Have you ever seen Jacques Pépin make his delicate "custard" style omelette? Have you ever tried to make it? It is easy to see Jacques has made this style of omelette many, many times until he perfected this technique. The reality is most of us would struggle doing it his way but there is another more accessible way and it starts by turning the heat down very low.

Add a knob of butter to a nonstick 8" skillet and set it over low heat. While the butter is doing its thing crack 4 eggs (I like to use two whole and two egg whites to reduce the fat) into a coffee mug along with a two finger pinch of salt and beat them with a fork. I use a coffee mug because it keeps me from over beating the eggs. When the bottom of the pan is coated with tiny unsalted butter bubbles pour in the eggs.

Here is the tricky part, everytime a thin set layer of egg is visible underneath the liquid egg use a spatula and starting at the edges pull the set layer toward the center to work your way around the pan. I find it takes 3 or 4 times of pulling(this all depends on the number of eggs and the pan diameter.). Place any warm fillings into the center and slowly let the eggs set to the desired consistency. If you like your omelettes creamy it should be a little runny on top but not overly so.

To get the omelette out of the pan fold a third of the omelette to the center, take the pan to the plate, tilt the pan and let the omelette gently roll onto itself, now roll it onto the plate with the seam side down. #eggs #omelette #breakfast #lunch #dinner #breakfastfordinner #notarecipe
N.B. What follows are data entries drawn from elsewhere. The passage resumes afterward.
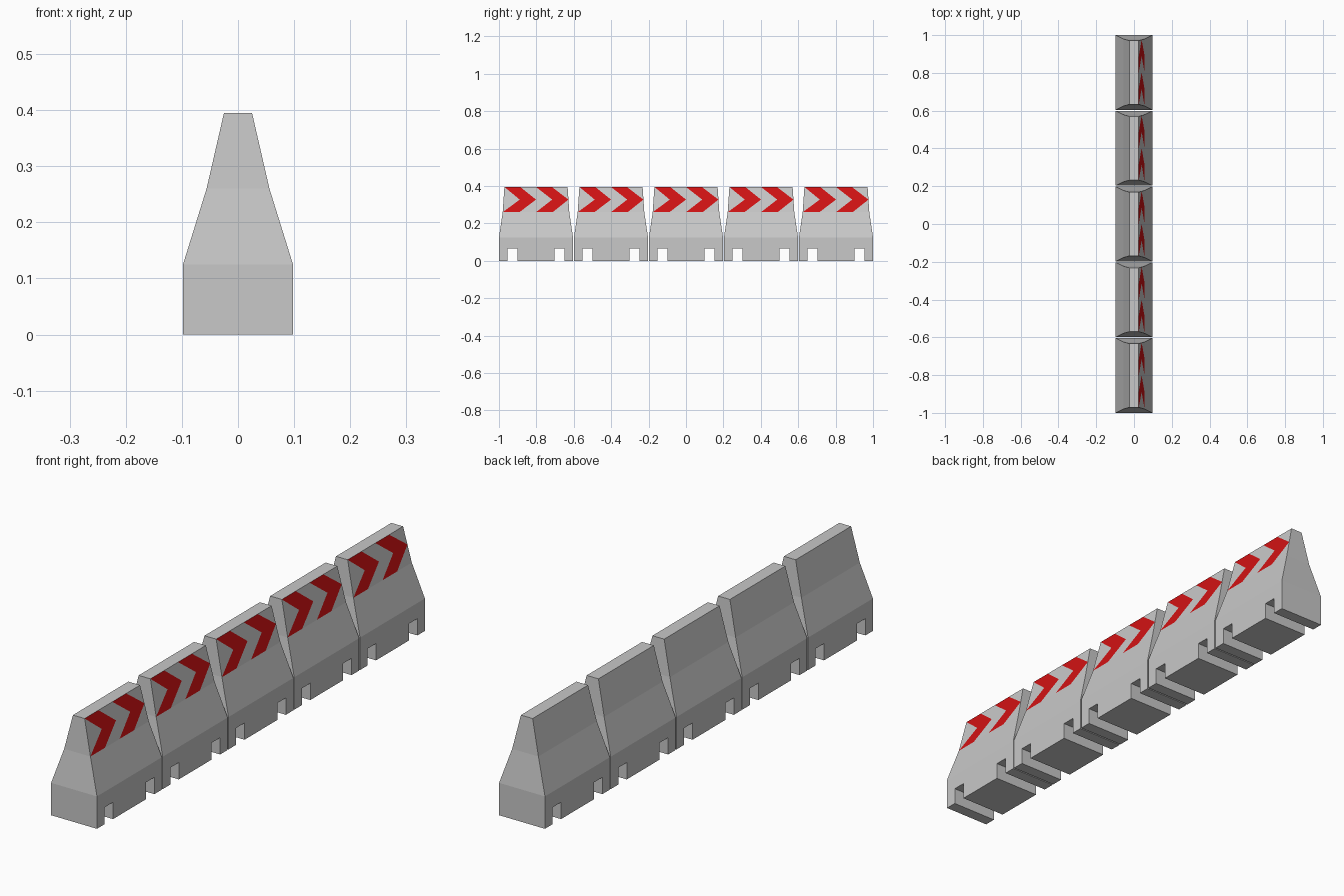
import bpy
import bmesh

cube = bpy.data.objects.get("Cube")
if cube:
    bpy.data.objects.remove(cube, do_unlink=True)


def make_material(name, color):
    mat = bpy.data.materials.new(name)
    mat.use_nodes = True
    mat.diffuse_color = color
    mat.node_tree.nodes["Principled BSDF"].inputs["Base Color"].default_value = color
    return mat


concrete = make_material("concrete grey", (0.58, 0.58, 0.58, 1))
red = make_material("chevron red", (0.64, 0.006, 0.007, 1))

COUNT, PITCH = 5, 0.401
# Half width, half length and height where the slope changes
SHOULDER, WAIST, TOP = (0.098, 0.198, 0.125), (0.056, 0.178, 0.26), (0.025, 0.169, 0.395)
SLOT_IN, SLOT_OUT, SLOT_TOP = 0.1, 0.152, 0.065

bm = bmesh.new()


def add_face(points):
    return bm.faces.new([bm.verts.new(p) for p in points])


# Foot: side outline with two drainage slots, carried across the width
half_w, half_l, foot_top = SHOULDER
right_half = [(SLOT_IN, 0), (SLOT_IN, SLOT_TOP), (SLOT_OUT, SLOT_TOP),
              (SLOT_OUT, 0), (half_l, 0), (half_l, foot_top)]
outline = [(-y, z) for y, z in reversed(right_half)] + right_half
for x in (-half_w, half_w):
    add_face([(x, y, z) for y, z in outline])
for (y0, z0), (y1, z1) in zip(outline, outline[1:]):
    add_face([(-half_w, y0, z0), (half_w, y0, z0), (half_w, y1, z1), (-half_w, y1, z1)])


# Tapered body: rings of four corners joined by sloping faces
def ring(section):
    w, l, z = section
    return [(w, -l, z), (w, l, z), (-w, l, z), (-w, -l, z)]


for low, high in ((SHOULDER, WAIST), (WAIST, TOP)):
    a, b = ring(low), ring(high)
    for i in range(4):
        if high is TOP and i == 0:
            continue  # this side is the chevron panel
        j = (i + 1) % 4
        add_face([a[i], a[j], b[j], b[i]])
add_face(ring(TOP))

bmesh.ops.remove_doubles(bm, verts=bm.verts[:], dist=0.0001)
bmesh.ops.recalc_face_normals(bm, faces=bm.faces[:])


# Chevron panel: u runs along the panel from -1 to 1, v from waist to top
def panel_point(u, v):
    w, l, z = [lo + (hi - lo) * v for lo, hi in zip(WAIST, TOP)]
    return (w, u * l, z)


def panel_face(points, slot):
    face = add_face([panel_point(u, v) for u, v in points])
    face.material_index = slot
    face.normal_update()
    if face.normal.x < 0:
        face.normal_flip()


for u in (-1, 0):
    panel_face([(u, 0), (u + 0.5, 0.5), (u, 1)], 0)
    for v in (0, 1):
        panel_face([(u, v), (u + 0.5, v), (u + 1, 0.5), (u + 0.5, 0.5)], 1)
        panel_face([(u + 0.5, v), (u + 1, v), (u + 1, 0.5)], 0)

bmesh.ops.remove_doubles(bm, verts=bm.verts[:], dist=0.0001)
mesh = bpy.data.meshes.new("barrier_block")
bm.to_mesh(mesh)
bm.free()
mesh.materials.append(concrete)
mesh.materials.append(red)

# Row of identical blocks
for i in range(COUNT):
    block = bpy.data.objects.new(f"barrier_block_{i + 1}", mesh)
    block.location.y = (i - (COUNT - 1) / 2) * PITCH
    bpy.context.collection.objects.link(block)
jennifer perillo | In Jennie's Kitchen
Right on. Low and slow is the key to eggs, in general.
Yes, exactly!